More than seventy years since Lancaster Bomber flight PD214 crashed to the ground in northern Germany, and what remains of that fated aircraft has now returned to the airbase where it began its final mission.
Sergeant Ronald Barton was among the crew of eight - killed when their aircraft crashed during a bombing raid in 1944. His remains have never been recovered.
His granddaughters visited the crash site in Germany and have now they've returned to the Lincolnshire airfield where he embarked on his final mission:
The granddaughters of a missing airman, killed when his Lancaster Bomber crashed in Germany, return today to the Lincolnshire airfield where it took off for its final mission.
Remains of Sergeant Ronald Barton's plane are being brought back to Metheringham, after the crash site was discovered earlier this year.
There is one more chance to see the world's last two Lancaster bombers in flight together later today - before one flies back to Canada next week.
Weather permitting - and so far it is looking good - they will fly in formation over Derwent Dam in the Hope Valley - for the first time in 50 years.
The British Lancaster will be joined by its Canadian counterpart, Vera, which has flown across the 'Pond' for a series of summer events.
A Hurricane and Spitfire will also pass over the dam at around 4.45pm on their way back to RAF Coningsby from Southport Air Show.
A special service has been held to remember the thousands of Canadian aircrew killed on bombing raids over Europe in the Second World War.
Veterans and present day air force personnel attended the ceremony at Allerton Castle near Knaresborough.
Chris Kiddey talks to former airman Douglas Petty, Jean Lumsden who worked at the headquarters and Tressa Home from the Canadian High Commission in his report.
A unique moment in history will take place today when three Lancaster Bombers will be together in Lincolnshire.
The RAF's Lancaster "Thumper" and the Canadian Lancaster "Vera" will overfly Britain's only other running Lancaster "Just Jane" as it taxis on the runway at the Lincolnshire Aviation Heritage Centre in East Kirkby.
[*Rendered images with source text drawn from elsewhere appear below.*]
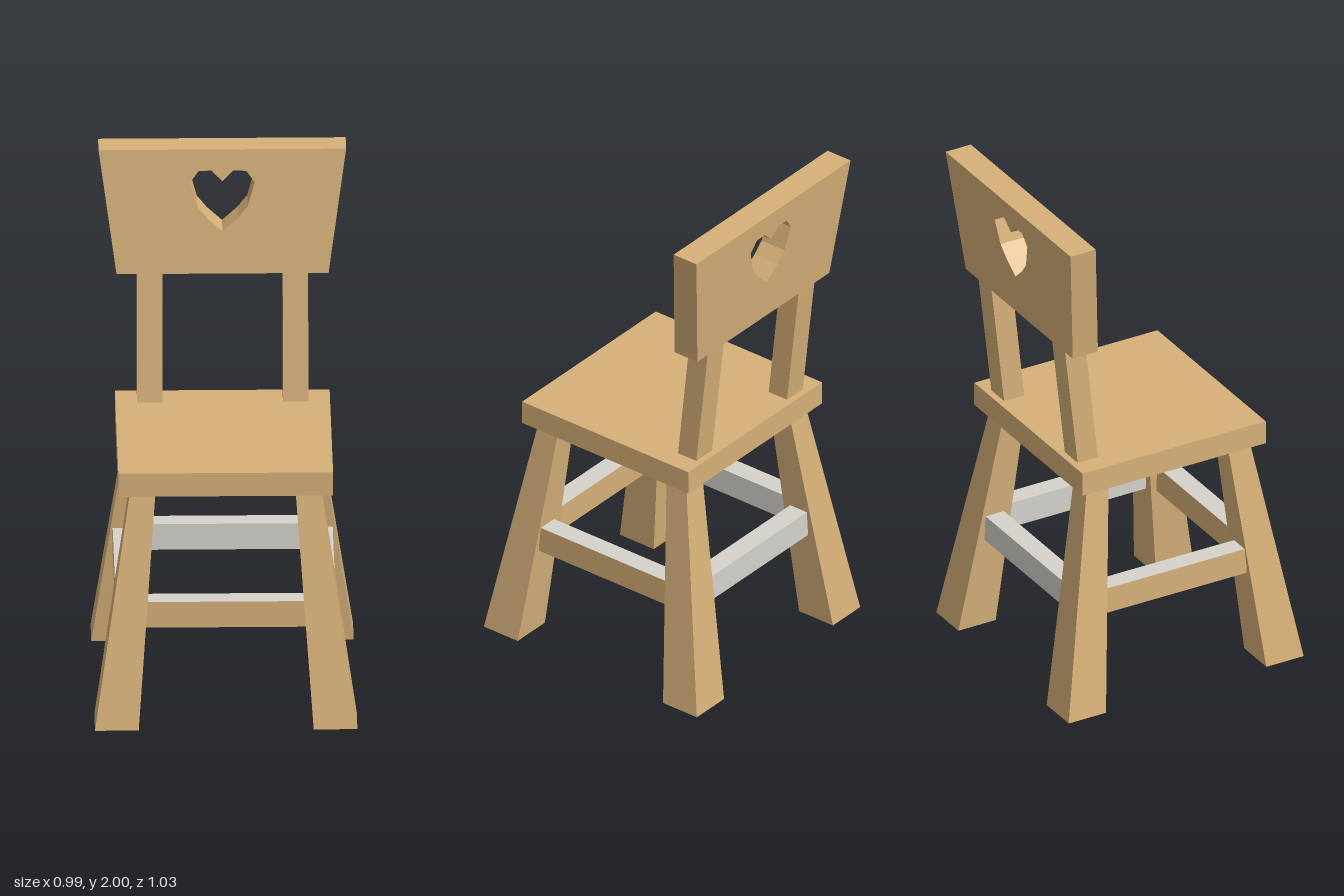
import * as THREE from 'three';

export function createModel() {
  const chair = new THREE.Group();
  chair.name = 'chair';

  const wood = new THREE.MeshStandardMaterial({ color: 0xd6b078 });
  wood.name = 'wood';
  const pale = new THREE.MeshStandardMaterial({ color: 0xd4d2cb });
  pale.name = 'pale grey';

  const add = (name, geometry, material = wood) => {
    const mesh = new THREE.Mesh(geometry, material);
    mesh.name = name;
    chair.add(mesh);
    return mesh;
  };

  // Box whose bottom and top rectangles differ: [x0, x1, z0, z1] at each height
  const taperedBox = (y0, bottom, y1, top) => {
    const g = new THREE.BoxGeometry(1, 1, 1);
    const p = g.attributes.position;
    for (let i = 0; i < p.count; i++) {
      const upper = p.getY(i) > 0;
      const r = upper ? top : bottom;
      p.setXYZ(i, r[p.getX(i) > 0 ? 1 : 0], upper ? y1 : y0, r[p.getZ(i) > 0 ? 3 : 2]);
    }
    g.computeVertexNormals();
    return g;
  };
  // Orders a mirrored pair of limits
  const span = (s, a, b) => (s > 0 ? [a, b] : [-b, -a]);

  // Seat
  add('seat', new THREE.BoxGeometry(0.81, 0.095, 0.8)).position.y = 0.9575;

  for (const sx of [1, -1]) {
    const side = sx > 0 ? 'left' : 'right';

    // Splayed legs, thicker at the floor
    for (const sz of [1, -1]) {
      add(side + (sz > 0 ? 'FrontLeg' : 'BackLeg'), taperedBox(
        0, [...span(sx, 0.33, 0.495), ...span(sz, 0.35, 0.513)],
        0.912, [...span(sx, 0.264, 0.36), ...span(sz, 0.26, 0.355)]));
    }

    // Leaning posts carrying the backrest
    add(side + 'BackPost', taperedBox(
      1.0, [...span(sx, 0.227, 0.323), -0.373, -0.285],
      1.52, [...span(sx, 0.227, 0.323), -0.431, -0.341]));

    // Side stretcher: only the outer face is wood coloured
    const faces = sx > 0
      ? [wood, pale, pale, pale, pale, pale]
      : [pale, wood, pale, pale, pale, pale];
    add(side + 'Stretcher', new THREE.BoxGeometry(0.08, 0.105, 0.62), faces)
      .position.set(sx * 0.375, 0.432, 0);
  }

  // Front stretcher has wood faces front and rear, the back one is all pale
  add('frontStretcher', new THREE.BoxGeometry(0.62, 0.105, 0.08),
    [pale, pale, pale, pale, wood, wood]).position.set(0, 0.432, 0.375);
  add('backStretcher', new THREE.BoxGeometry(0.62, 0.105, 0.08), pale)
    .position.set(0, 0.432, -0.375);

  // Backrest: flared board with a heart cut-out, sheared to lean backwards
  const board = new THREE.Shape([
    [-0.4, 1.512], [0.4, 1.512], [0.467, 2], [-0.467, 2],
  ].map(([x, y]) => new THREE.Vector2(x, y)));
  const half = [[0.042, 1.917], [0.09, 1.915], [0.122, 1.87], [0.095, 1.775], [0.058, 1.73]];
  const heart = [
    [0, 1.875], ...half, [0, 1.678],
    ...half.map(([x, y]) => [-x, y]).reverse(),
  ];
  board.holes.push(new THREE.Path(heart.map(([x, y]) => new THREE.Vector2(x, y))));
  const back = new THREE.ExtrudeGeometry(board, { depth: 0.11, bevelEnabled: false });
  const p = back.attributes.position;
  for (let i = 0; i < p.count; i++) {
    p.setZ(i, p.getZ(i) - 0.44 - (p.getY(i) - 1.512) * 0.1);
  }
  back.computeVertexNormals();
  add('backrest', back);

  return chair;
}
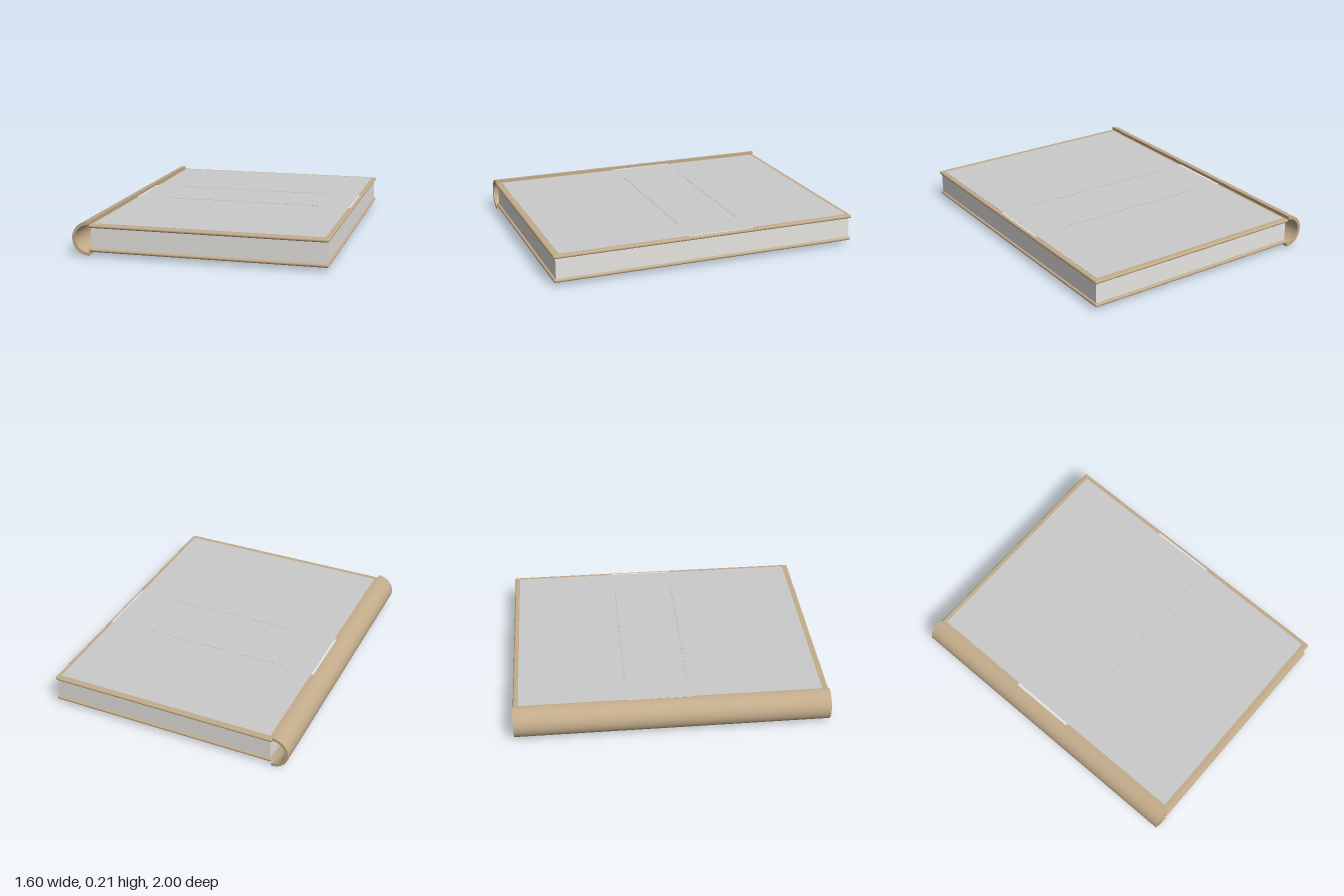
import * as THREE from 'three';
import { RoundedBoxGeometry } from 'three/addons/geometries/RoundedBoxGeometry.js';

const leather = new THREE.MeshStandardMaterial({ color: 0xc3ac8b });
const paper = new THREE.MeshStandardMaterial({ color: 0xe6e5e1 });
const grey = new THREE.MeshStandardMaterial({ color: 0xcccccc });

export function createModel() {
  const book = new THREE.Group();
  book.name = 'book';

  const add = (name, geometry, material, x = 0, y = 0, z = 0) => {
    const mesh = new THREE.Mesh(geometry, material);
    mesh.name = name;
    mesh.position.set(x, y, z);
    book.add(mesh);
    return mesh;
  };
  // Box given by its limits on each axis
  const slab = (name, material, [x0, x1], [y0, y1], [z0, z1]) =>
    add(name, new THREE.BoxGeometry(x1 - x0, y1 - y0, z1 - z0), material,
      (x0 + x1) / 2, (y0 + y1) / 2, (z0 + z1) / 2);

  // Front and back boards with rounded edges
  const board = new RoundedBoxGeometry(1.494, 0.022, 2, 4, 0.0108);
  add('bottomCover', board, leather, 0.053, 0.035, 0);
  add('topCover', board, leather, 0.053, 0.186, 0);

  // Page block
  slab('pages', paper, [-0.68, 0.788], [0.044, 0.177], [-0.985, 0.985]);

  // Half-tube spine, open towards the pages
  const arc = new THREE.Shape();
  arc.absarc(0, 0, 0.107, Math.PI / 2, Math.PI * 1.5, false);
  arc.absarc(0, 0, 0.087, Math.PI * 1.5, Math.PI / 2, true);
  arc.closePath();
  const spine = new THREE.ExtrudeGeometry(arc, { depth: 2, bevelEnabled: false, curveSegments: 32 });
  smoothTube(spine);
  add('spine', spine, leather, -0.693, 0.107, -1);

  // Cover sheet and the narrow band under it
  slab('coverBand', paper, [-0.688, 0.784], [0.19, 0.1976], [-0.3, 0.13]);
  slab('coverSheet', grey, [-0.67, 0.772], [0.19, 0.1984], [-0.967, 0.96]);

  // Two rows of small studs
  const stud = new THREE.CylinderGeometry(0.007, 0.007, 0.006, 10);
  const count = 36;
  for (const z of [-0.285, 0.115]) {
    for (let i = 0; i < count; i++) {
      add('stud', stud, grey, -0.46 + (1.025 * i) / (count - 1), 0.199, z);
    }
  }
  return book;
}

// Radial normals on the curved walls; flat ends and lips keep theirs
function smoothTube(geometry) {
  const p = geometry.attributes.position, n = geometry.attributes.normal;
  for (let i = 0; i < p.count; i++) {
    const r = Math.hypot(p.getX(i), p.getY(i));
    const rx = p.getX(i) / r, ry = p.getY(i) / r;
    const dot = rx * n.getX(i) + ry * n.getY(i);
    if (Math.abs(dot) > 0.9) n.setXYZ(i, rx * Math.sign(dot), ry * Math.sign(dot), 0);
  }
}
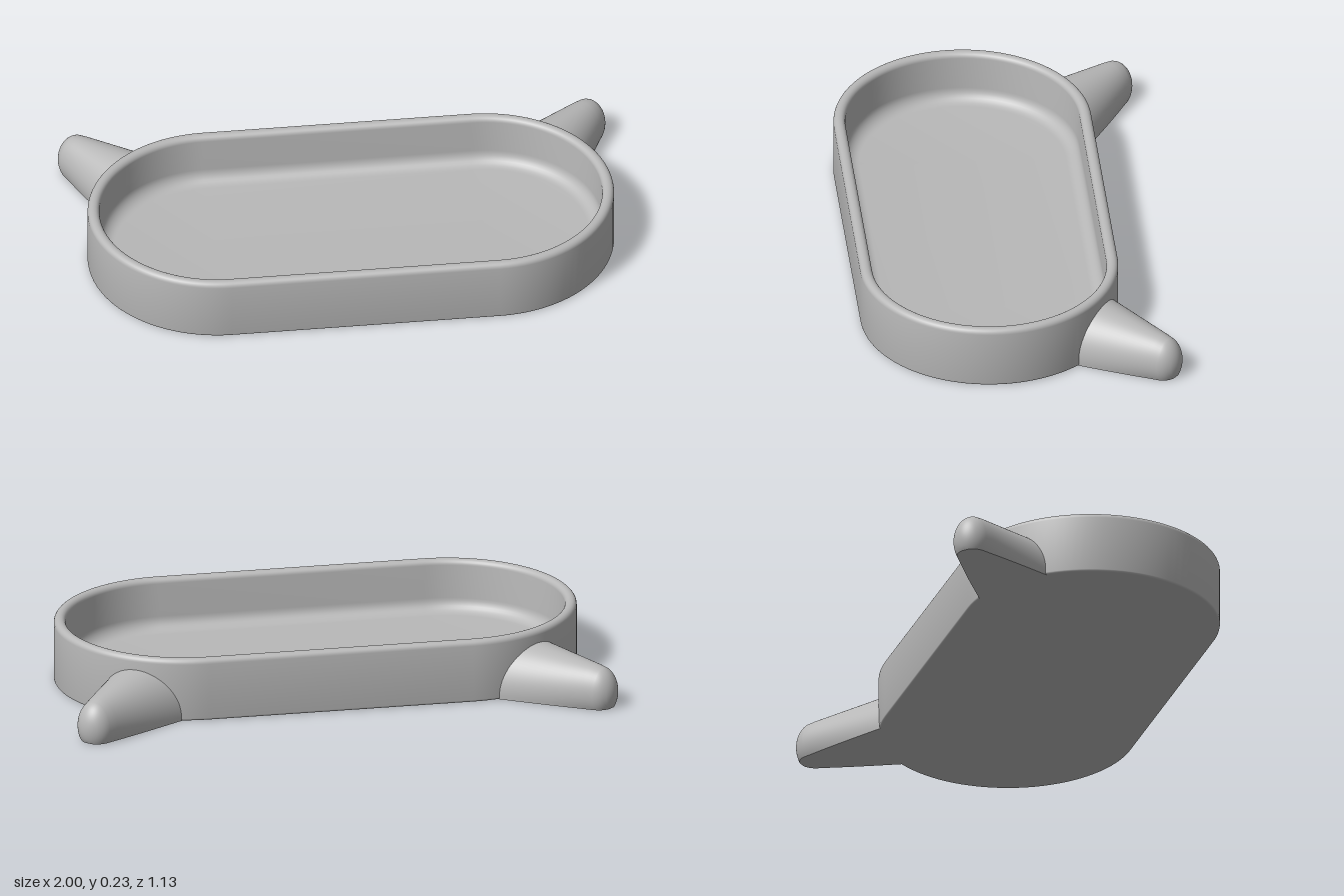
import * as THREE from 'three';
import { toCreasedNormals } from 'three/addons/utils/BufferGeometryUtils.js';

const HALF = 0.49;      // half length of the straight sides
const R = 0.469;        // radius of the round ends
const H = 0.235;        // tray height
const CZ = 0.096;       // tray centre in z

// Skin between rows of points, each row a closed loop
function loft(rows) {
  const n = rows[0].length, index = [];
  for (let i = 0; i < rows.length - 1; i++) {
    for (let j = 0; j < n; j++) {
      const a = i * n + j, c = i * n + (j + 1) % n;
      index.push(a, a + n, c, a + n, c + n, c);
    }
  }
  const geo = new THREE.BufferGeometry().setFromPoints(rows.flat());
  geo.setIndex(index);
  // enlarged while creasing so that fine fillets keep separate normals
  geo.scale(100, 100, 100);
  const out = toCreasedNormals(geo, 0.6);
  out.scale(0.01, 0.01, 0.01);
  return out;
}

// Points of a fillet in the tray profile
function arc(cx, cy, r, from, to, steps) {
  return Array.from({ length: steps + 1 }, (_, i) => {
    const a = THREE.MathUtils.lerp(from, to, i / steps) * Math.PI;
    return [cx + r * Math.cos(a), cy + r * Math.sin(a)];
  });
}

// Hollow stadium-shaped tray with rounded rim and filleted floor
function trayGeometry() {
  const wall = 0.043, floor = 0.04, rim = 0.02, fillet = 0.05, foot = 0.008;
  const inner = R - wall;
  const profile = [
    [0, 0],
    ...arc(R - foot, foot, foot, -0.5, 0, 4),
    ...arc(R - rim, H - rim, rim, 0, 0.5, 6),
    ...arc(inner + rim, H - rim, rim, 0.5, 1, 6),
    ...arc(inner - fillet, floor + fillet, fillet, 0, -0.5, 8),
    [0, floor],
  ];
  const seg = 48;
  return loft(profile.map(([r, y]) => {
    const loop = [];
    for (const side of [1, -1]) {
      for (let i = 0; i <= seg; i++) {
        const a = (i / seg - 0.5) * Math.PI;
        loop.push(new THREE.Vector3(side * (HALF + r * Math.cos(a)), y, CZ + side * r * Math.sin(a)));
      }
    }
    return loop;
  }));
}

// Tapered horn with a round tip, cut flat at the ground
function hornGeometry(side) {
  const axis = new THREE.Vector3(side * 0.67, 0, -0.743).normalize();
  const across = new THREE.Vector3(-axis.z, 0, axis.x);
  const tip = new THREE.Vector3(side * 0.93, 0, -0.496);
  const seg = 40;

  // point k of the section at distance d behind the tip centre
  const point = (d, hr, vr, k) => {
    const cy = 0.055 - 0.12 * Math.max(d, 0);
    const a0 = vr > cy ? Math.asin(-cy / vr) : -Math.PI / 2;
    const a = THREE.MathUtils.lerp(a0, Math.PI - a0, k / seg);
    return tip.clone().addScaledVector(axis, -d)
      .addScaledVector(across, hr * Math.cos(a))
      .setY(Math.max(0, cy + vr * Math.sin(a)));
  };
  const cone = (d, k) => point(d, 0.0728 + 0.277 * d, 0.097 + 0.24 * d, k);

  // each line of the cone ends just inside the tray wall
  const start = -0.0195, ends = [];
  for (let k = 0; k <= seg; k++) {
    let d = 0;
    for (; d < 0.5; d += 0.002) {
      const p = cone(d, k);
      if (Math.hypot(Math.max(Math.abs(p.x) - HALF, 0), p.z - CZ) < R - 0.02) break;
    }
    ends.push(d);
  }

  const rows = [];
  for (let i = 0; i <= 10; i++) {
    rows.push(ends.map((end, k) => cone(THREE.MathUtils.lerp(end, start, i / 10), k)));
  }
  for (let i = 1; i <= 12; i++) {
    const t = THREE.MathUtils.lerp(0.27, Math.PI / 2, i / 12);
    rows.push(ends.map((_, k) => point(-0.07 * Math.sin(t), 0.07 * Math.cos(t), 0.096 * Math.cos(t), k)));
  }
  return loft(rows);
}

export function createModel() {
  const group = new THREE.Group();
  const grey = new THREE.MeshStandardMaterial({ color: 0xb8b8b8 });
  grey.name = 'grey';

  const add = (name, geometry) => {
    const mesh = new THREE.Mesh(geometry, grey);
    mesh.name = name;
    group.add(mesh);
  };
  add('tray', trayGeometry());
  add('leftHorn', hornGeometry(1));
  add('rightHorn', hornGeometry(-1));
  return group;
}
Some five thousand spectators are expected to be at the airfield to witness the first opportunity to see three Lancaster Bombers and hear 12 Merlin engines working together since the 1960s.
Gates open at 10am and the flypast is scheduled for 4.20pm.
The two remaining airworthy Lancaster bombers will fly over North Yorkshire's Allerton Castle, the wartime headquarters of No 6 Group, Royal Canadian Air Force today to commemorate the shared experience of UK and Canadian pilots
Although 7,377 Lancaster aircraft were produced between 1941 and 1946, only two remain airworthy. One, a Mk 1 nicknamed 'Thumper' is maintained by the RAF's Battle of Britain Memorial Flight , and the other, named Vera for its identification markings V-RA, by the Canadian Warplane Heritage Museum.
The historic fly past at Allerton Castle will be accompanied by a ceremony attended by Royal Air Force personnel and veterans who served within Canadian crews.
The world's two remaining Lancaster bombers that can fly have taken to the skies together over Lincolnshire for the first time this lunchtime.
A Lancaster from the Battle of Britain Memorial Flight and another known as Vera, which is usually based in Canada, took off at RAF Coningsby. They are preparing to take part in a number of airshows together in the next six weeks.
Last week thousands of people gathered at RAF Coningsby in Lincolnshire hoping to witness a once in a lifetime sight - the last two operational Lancaster Bombers in the world, flying side by side.
Sadly, it was not to be. Bad weather meant that the historic flight had to be postponed
But the crowds did get to see a visiting Canadian Lancaster known as Vera land for a salute to former bomber command veterans.
Despite the disappointment plane spotters are still heading to the base in the hope of catching a glimpse of the bomber.
Al Mickelloff, from the Canadian Warplane Heritage Museum, said he had been disappointed - but it was still a historic occasion:
The rain ruined the airborne reunion of the Lancaster Bombers, but thousands of people still braved the pouring rain to see the arrival of the Canadian Bomber, V-Vera at the end of its three and a half thousand mile journey.
Over the next few weeks it'll take part in a series of events with the Lancaster from the Battle of Britain Memorial Flight.
David Wood reports: